The landing of Curiosity on Mars and breathtaking pictures it is beaming back to the earth is fascinating. We all heard that a NASA team is remotely controlling the car-sized rover as it moves ahead on the Red Planet. The time lag is 14 minutes to get a signal from the rover that is 35.2 crore miles away.

But what if the rover faces a ditch or a rough patch? It is wise enough to send a signal back home, but it will take 14 minutes for it to reach the NASA team. It will take some more time for them to analyse the issue and send directions. It could be too late for the rover.

The NASA team at Jet Propulsion Laboratory (JPL), which controls the rover, has taken a cue from video gamers to plot a path for the rover. On average, the team tests a 40-metre path to test and then guide the rover to a safe drive.

The team is using 3D Vision glasses developed by the chipmaker NVIDIA to see Mars in 3D and plan the rover path in a game-like environment virtually. The team devised a plan to address the challenge.

“The team developed a simulated environment, like a video game, to test each action before telling the rover to move. The Robot Sequencing and Visualisation Program, or RSVP, is a fully 3D virtual environment with Martian terrain captured by the rover,” an NVIDIA release said.

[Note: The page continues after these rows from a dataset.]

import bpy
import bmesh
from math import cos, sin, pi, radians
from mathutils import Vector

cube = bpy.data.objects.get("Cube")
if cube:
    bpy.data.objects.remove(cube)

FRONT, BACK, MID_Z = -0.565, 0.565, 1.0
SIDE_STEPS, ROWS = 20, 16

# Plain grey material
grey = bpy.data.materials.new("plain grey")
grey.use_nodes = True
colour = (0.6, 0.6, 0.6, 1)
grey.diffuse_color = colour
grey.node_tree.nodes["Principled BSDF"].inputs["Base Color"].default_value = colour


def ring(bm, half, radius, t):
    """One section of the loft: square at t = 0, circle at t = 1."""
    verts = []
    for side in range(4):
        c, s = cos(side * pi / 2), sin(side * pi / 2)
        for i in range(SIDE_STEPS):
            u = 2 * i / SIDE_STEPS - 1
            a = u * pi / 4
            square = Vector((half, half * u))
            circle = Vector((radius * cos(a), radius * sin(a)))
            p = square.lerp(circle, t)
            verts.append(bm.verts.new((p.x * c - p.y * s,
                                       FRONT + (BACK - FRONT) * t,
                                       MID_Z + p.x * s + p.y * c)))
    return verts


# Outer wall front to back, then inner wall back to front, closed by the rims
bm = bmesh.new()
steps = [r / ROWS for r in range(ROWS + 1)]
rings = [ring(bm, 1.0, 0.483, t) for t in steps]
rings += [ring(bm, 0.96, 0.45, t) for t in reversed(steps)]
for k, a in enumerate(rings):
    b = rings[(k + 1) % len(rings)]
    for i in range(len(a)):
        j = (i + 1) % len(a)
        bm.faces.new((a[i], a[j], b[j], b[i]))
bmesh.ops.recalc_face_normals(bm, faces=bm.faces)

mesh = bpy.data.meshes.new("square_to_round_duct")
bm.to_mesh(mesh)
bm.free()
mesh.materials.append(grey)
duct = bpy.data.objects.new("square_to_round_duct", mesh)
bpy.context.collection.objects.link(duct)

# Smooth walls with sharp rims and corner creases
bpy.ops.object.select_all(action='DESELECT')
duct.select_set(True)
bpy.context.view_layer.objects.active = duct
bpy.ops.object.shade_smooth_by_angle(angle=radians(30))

“By inserting a detailed 3D model of Curiosity, and using off-the-shelf 3D Vision glasses, the JPL team can model every movement to see how Curiosity would behave. This not only helps with navigation, but also helps them test complicated movements of the robotic arm (like drilling and recovering soil samples) to ensure each motion will be unimpeded,” it said.

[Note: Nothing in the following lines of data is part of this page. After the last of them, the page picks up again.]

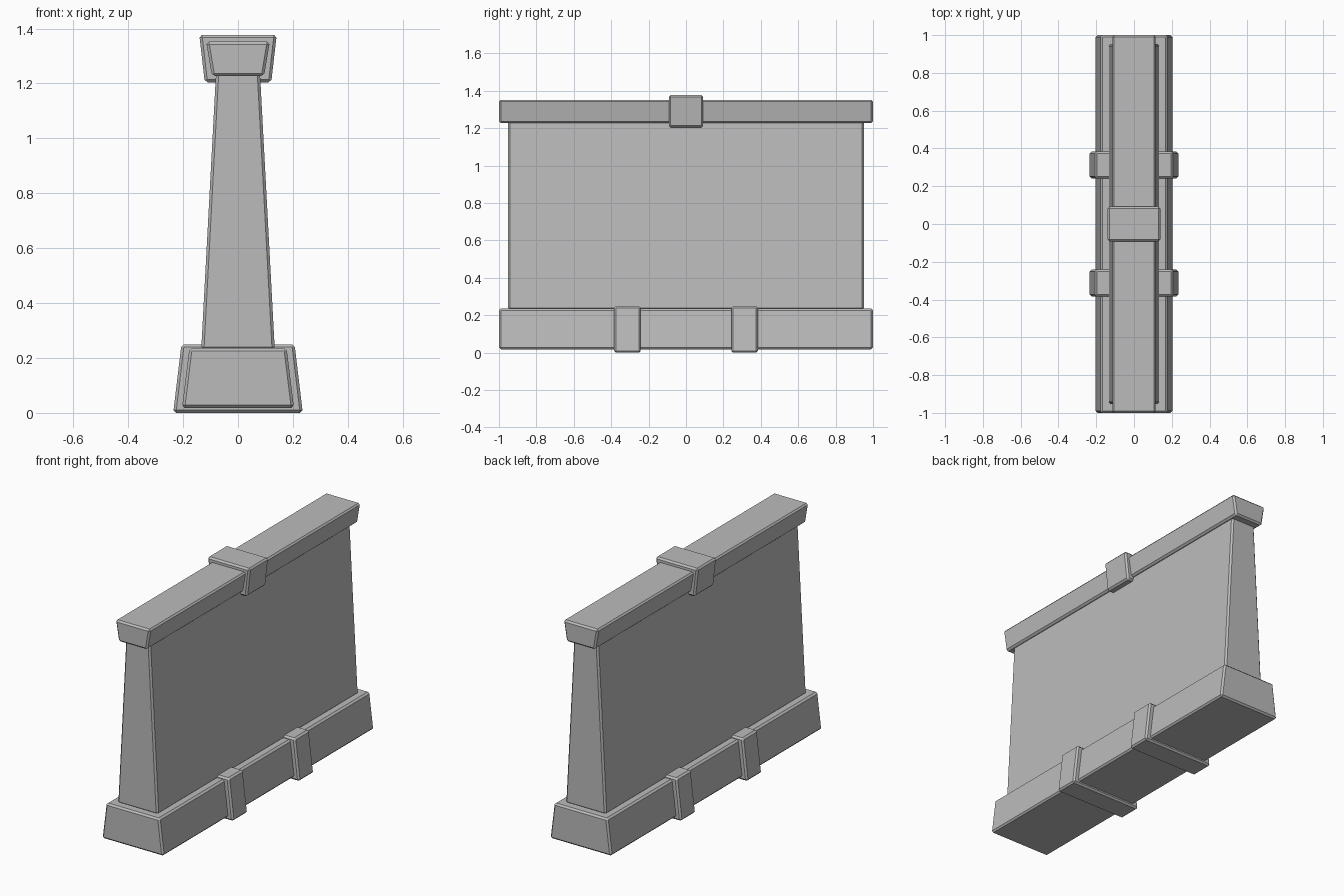
import bpy
import bmesh

cube = bpy.data.objects.get("Cube")
if cube:
    bpy.data.objects.remove(cube, do_unlink=True)

grey = bpy.data.materials.new("concrete_grey")
grey.use_nodes = True
colour = (0.5, 0.5, 0.5, 1)
grey.diffuse_color = colour
grey.node_tree.nodes["Principled BSDF"].inputs["Base Color"].default_value = colour


def tapered_block(name, y, half_length, z0, z1, half_bottom, half_top, bevel=0.01):
    """Bevelled block whose width in x changes from bottom to top."""
    bm = bmesh.new()
    bmesh.ops.create_cube(bm, size=2)
    for v in bm.verts:
        upper = v.co.z > 0
        v.co.x *= half_top if upper else half_bottom
        v.co.y = y + v.co.y * half_length
        v.co.z = z1 if upper else z0
    mesh = bpy.data.meshes.new(name)
    bm.to_mesh(mesh)
    bm.free()
    mesh.materials.append(grey)
    obj = bpy.data.objects.new(name, mesh)
    bpy.context.collection.objects.link(obj)
    mod = obj.modifiers.new("edge_bevel", 'BEVEL')
    mod.width = bevel
    mod.segments = 1
    mod.limit_method = 'NONE'
    return obj


# Wall body with its foot and coping
tapered_block("wall_panel", 0, 0.952, 0.23, 1.24, 0.134, 0.08)
tapered_block("base_plinth", 0, 1.0, 0.018, 0.236, 0.204, 0.177)
tapered_block("top_cap", 0, 1.0, 1.227, 1.352, 0.095, 0.116)

# Bands wrapped around the cap and the plinth
tapered_block("cap_band", 0, 0.092, 1.204, 1.377, 0.121, 0.141)
for side, y in (("front", -0.313), ("back", 0.313)):
    tapered_block(side + "_base_band", y, 0.071, 0.0, 0.25, 0.236, 0.206)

Using NVIDIA Quadro 5000 graphics cards, 120-Hz Planar 3D Vision-ready LCDs and 3D Vision glasses, the team can watch a realistic rendering of Curiosity moving through the Gale Crater in real time.